**Data for processing:**
══════════
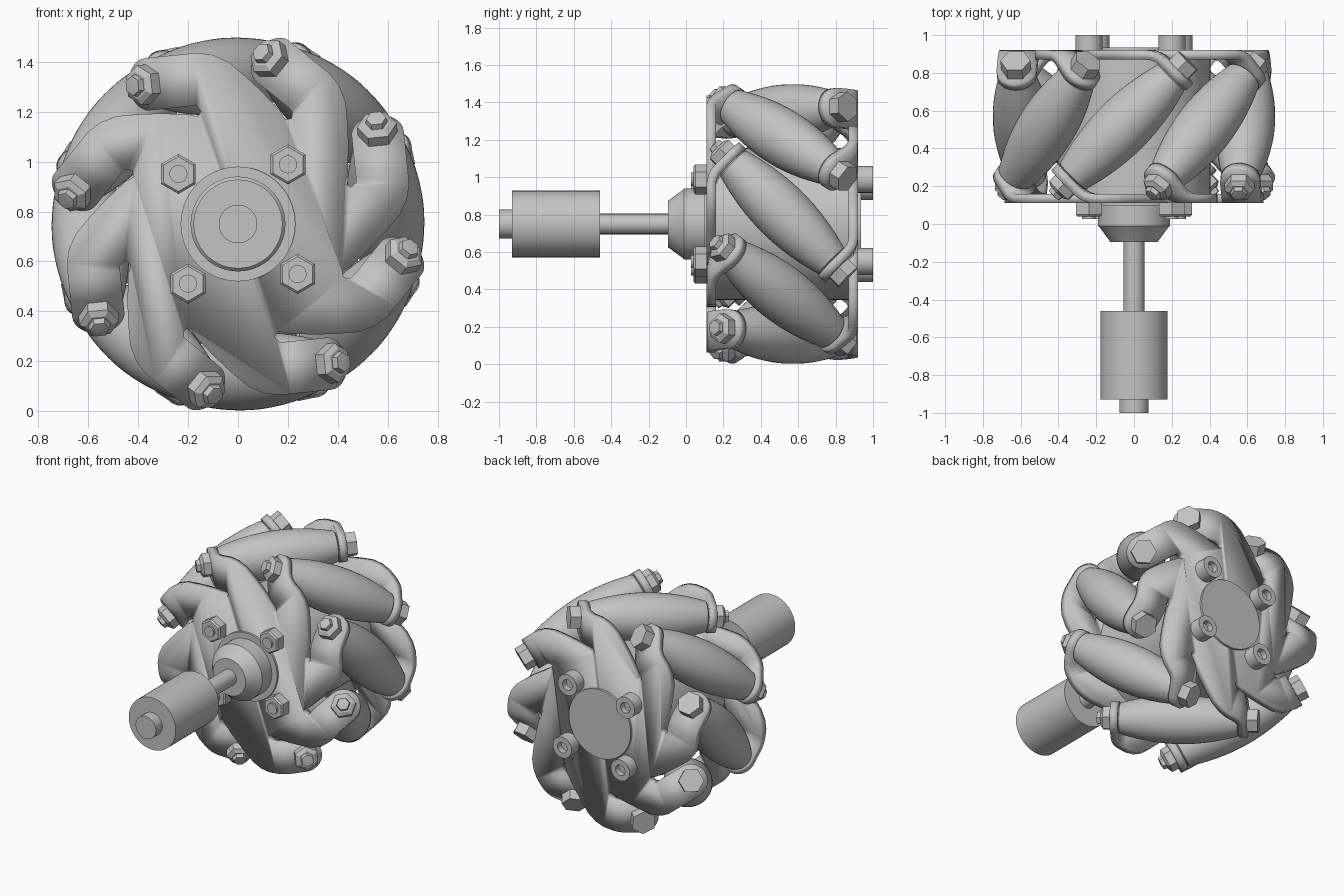
import bpy
import bmesh
from math import sin, cos, pi, sqrt, radians
from mathutils import Matrix

cube = bpy.data.objects.get("Cube")
if cube:
    bpy.data.objects.remove(cube)

# Single metal colour
metal = bpy.data.materials.new("grey_metal")
metal.use_nodes = True
GREY = (0.55, 0.55, 0.55, 1)
metal.diffuse_color = GREY
metal.node_tree.nodes["Principled BSDF"].inputs["Base Color"].default_value = GREY

# Wheel space: local z runs along the axle towards the front
WHEEL = Matrix.Translation((0, 0.515, 0.75)) @ Matrix.Rotation(pi / 2, 4, 'X')
COUNT = 8
FIRST = radians(6)
R_WHEEL, R_AXIS = 0.748, 0.595
FACE = 0.38


def spin(angle):
    return Matrix.Rotation(angle, 4, 'Z')


def finish(name, bm, matrix):
    bmesh.ops.recalc_face_normals(bm, faces=bm.faces)
    mesh = bpy.data.meshes.new(name)
    bm.to_mesh(mesh)
    bm.free()
    mesh.materials.append(metal)
    return place(name, mesh, matrix)


def place(name, mesh, matrix):
    obj = bpy.data.objects.new(name, mesh)
    bpy.context.collection.objects.link(obj)
    obj.matrix_world = matrix
    bpy.ops.object.select_all(action='DESELECT')
    obj.select_set(True)
    bpy.context.view_layer.objects.active = obj
    bpy.ops.object.shade_smooth_by_angle(angle=radians(30))
    return obj


def lathe(name, profile, matrix, sides=40):
    """Turn (radius, height) points around local z; zero radius closes an end."""
    bm = bmesh.new()
    rings = []
    for r, z in profile:
        if r == 0:
            rings.append([bm.verts.new((0, 0, z))] * sides)
        else:
            rings.append([bm.verts.new((r * cos(2 * pi * i / sides), r * sin(2 * pi * i / sides), z))
                          for i in range(sides)])
    for a, b in zip(rings, rings[1:]):
        for i in range(sides):
            j = (i + 1) % sides
            corners = list(dict.fromkeys((a[i], a[j], b[j], b[i])))
            if len(corners) > 2:
                bm.faces.new(corners)
    return finish(name, bm, matrix)


def rod(name, radius, z0, z1, matrix, sides=40):
    return lathe(name, [(0, z0), (radius, z0), (radius, z1), (0, z1)], matrix, sides)


# Side plate: pinwheel sheet with slots and eight tabs bent by 45 degrees
LOBE = [(.40, -.23), (.433, -.216), (.525, -.145), (.588, -.09), (.65, -.03), (.685, .03), (.70, .09)]
SLOT = [(.487, .115), (.465, .10), (.445, .115)]
T_BEND, BEND_R, TAB_R = 0.14, 0.12, 0.105
BEND_LEN = BEND_R * pi / 4


def tab_point(length):
    """Distance along the tab gives tangent offset and axle height."""
    turn = min(length, BEND_LEN) / BEND_R
    rest = max(length - BEND_LEN, 0) / sqrt(2)
    return T_BEND + BEND_R * sin(turn) + rest, FACE - BEND_R * (1 - cos(turn)) - rest


def plate_mesh_object(name, matrix):
    bm = bmesh.new()
    outline = []
    centre = BEND_LEN + 0.085
    rows = [(BEND_LEN * i / 4, TAB_R) for i in range(5)]
    rows += [(centre + TAB_R * sin(a), TAB_R * cos(a)) for a in [radians(11 * i) for i in range(9)]]
    for k in range(COUNT):
        turn = spin(2 * pi * k / COUNT)

        def vert(u, t, z=FACE):
            return bm.verts.new(turn @ Matrix.Translation((u, t, z)).to_translation())

        strip = []
        for length, half in rows:
            t, z = tab_point(length)
            strip.append((vert(R_AXIS + half, t, z), vert(R_AXIS - half, t, z)))
        for (a, b), (c, d) in zip(strip, strip[1:]):
            bm.faces.new((a, c, d, b))
        outline += [vert(*p) for p in LOBE] + list(strip[0]) + [vert(*p) for p in SLOT]
    bm.faces.new(outline)
    obj = finish(name, bm, matrix)
    solid = obj.modifiers.new("thickness", 'SOLIDIFY')
    solid.thickness = 0.05
    solid.offset = 0
    return obj


HALF_TURN = Matrix.Rotation(pi, 4, 'X')
plate_mesh_object("front_plate", WHEEL @ spin(FIRST))
plate_mesh_object("back_plate", WHEEL @ spin(FIRST) @ HALF_TURN)

# Barrel rollers, with their outer line lying on the wheel's rolling surface
HALF_LEN = 0.37
barrel = [(0.085, -HALF_LEN - 0.008)]
for i in range(17):
    s = HALF_LEN * (i / 8 - 1)
    barrel.append((R_WHEEL - sqrt(R_AXIS ** 2 + s * s / 2), s))
barrel.append((0.085, HALF_LEN + 0.008))
barrel = [(0, barrel[0][1])] + barrel + [(0, barrel[-1][1])]

for k in range(COUNT):
    axis = (WHEEL @ spin(FIRST + 2 * pi * k / COUNT) @ Matrix.Translation((R_AXIS, 0, 0))
            @ Matrix.Rotation(-pi / 4, 4, 'X'))
    n = str(k + 1)
    lathe("roller_" + n, barrel, axis)
    rod("roller_pin_" + n, 0.04, -0.45, 0.45, axis, 16)
    # Hex head behind, nut with pointed bolt end in front
    rod("roller_bolt_head_" + n, 0.08, -0.495, -0.42, axis, 6)
    lathe("roller_nut_" + n, [(0, 0.42), (0.08, 0.42), (0.08, 0.475), (0.055, 0.49), (0.045, 0.49),
                              (0.04, 0.515), (0, 0.52)], axis, 6)

# Drum between the plates and cover disc at the back
rod("core_drum", 0.405, -0.36, 0.36, WHEEL, 64)
rod("back_cover", 0.235, -0.42, -0.39, WHEEL, 64)

# Tapered hub with flange
lathe("hub", [(0, 0.39), (0.23, 0.39), (0.23, 0.42), (0.19, 0.42), (0.19, 0.525),
              (0.18, 0.535), (0.125, 0.61), (0, 0.61)], WHEEL, 64)

# Drive shaft, coupling and end stub
rod("shaft", 0.055, 0.60, 0.99, WHEEL)
rod("coupling", 0.178, 0.975, 1.445, WHEEL, 64)
rod("end_stub", 0.077, 1.44, 1.515, WHEEL)

# Four through bolts: nuts in front, socket caps behind
for k in range(4):
    m = WHEEL @ spin(radians(50 + 90 * k)) @ Matrix.Translation((0.312, 0, 0)) @ spin(radians(-20 - 90 * k))
    n = str(k + 1)
    lathe("plate_nut_" + n, [(0, 0.40), (0.08, 0.40), (0.08, 0.465), (0.07, 0.475), (0, 0.475)], m, 6)
    rod("plate_bolt_end_" + n, 0.036, 0.46, 0.488, m, 20)
    lathe("plate_bolt_cap_" + n, [(0, -0.445), (0.036, -0.445), (0.036, -0.485), (0.072, -0.485),
                                  (0.072, -0.40), (0, -0.40)], m, 24)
══════════
Reproduce exactly the stretch of the material above that starts at the line with "strip.append((vert(R_AXIS + half, t, z), vert(R_AXIS" and ends at the line with "HALF_TURN = Matrix.Rotation(pi, 4, 'X')", both included, and nothing else.

            strip.append((vert(R_AXIS + half, t, z), vert(R_AXIS - half, t, z)))
        for (a, b), (c, d) in zip(strip, strip[1:]):
            bm.faces.new((a, c, d, b))
        outline += [vert(*p) for p in LOBE] + list(strip[0]) + [vert(*p) for p in SLOT]
    bm.faces.new(outline)
    obj = finish(name, bm, matrix)
    solid = obj.modifiers.new("thickness", 'SOLIDIFY')
    solid.thickness = 0.05
    solid.offset = 0
    return obj


HALF_TURN = Matrix.Rotation(pi, 4, 'X')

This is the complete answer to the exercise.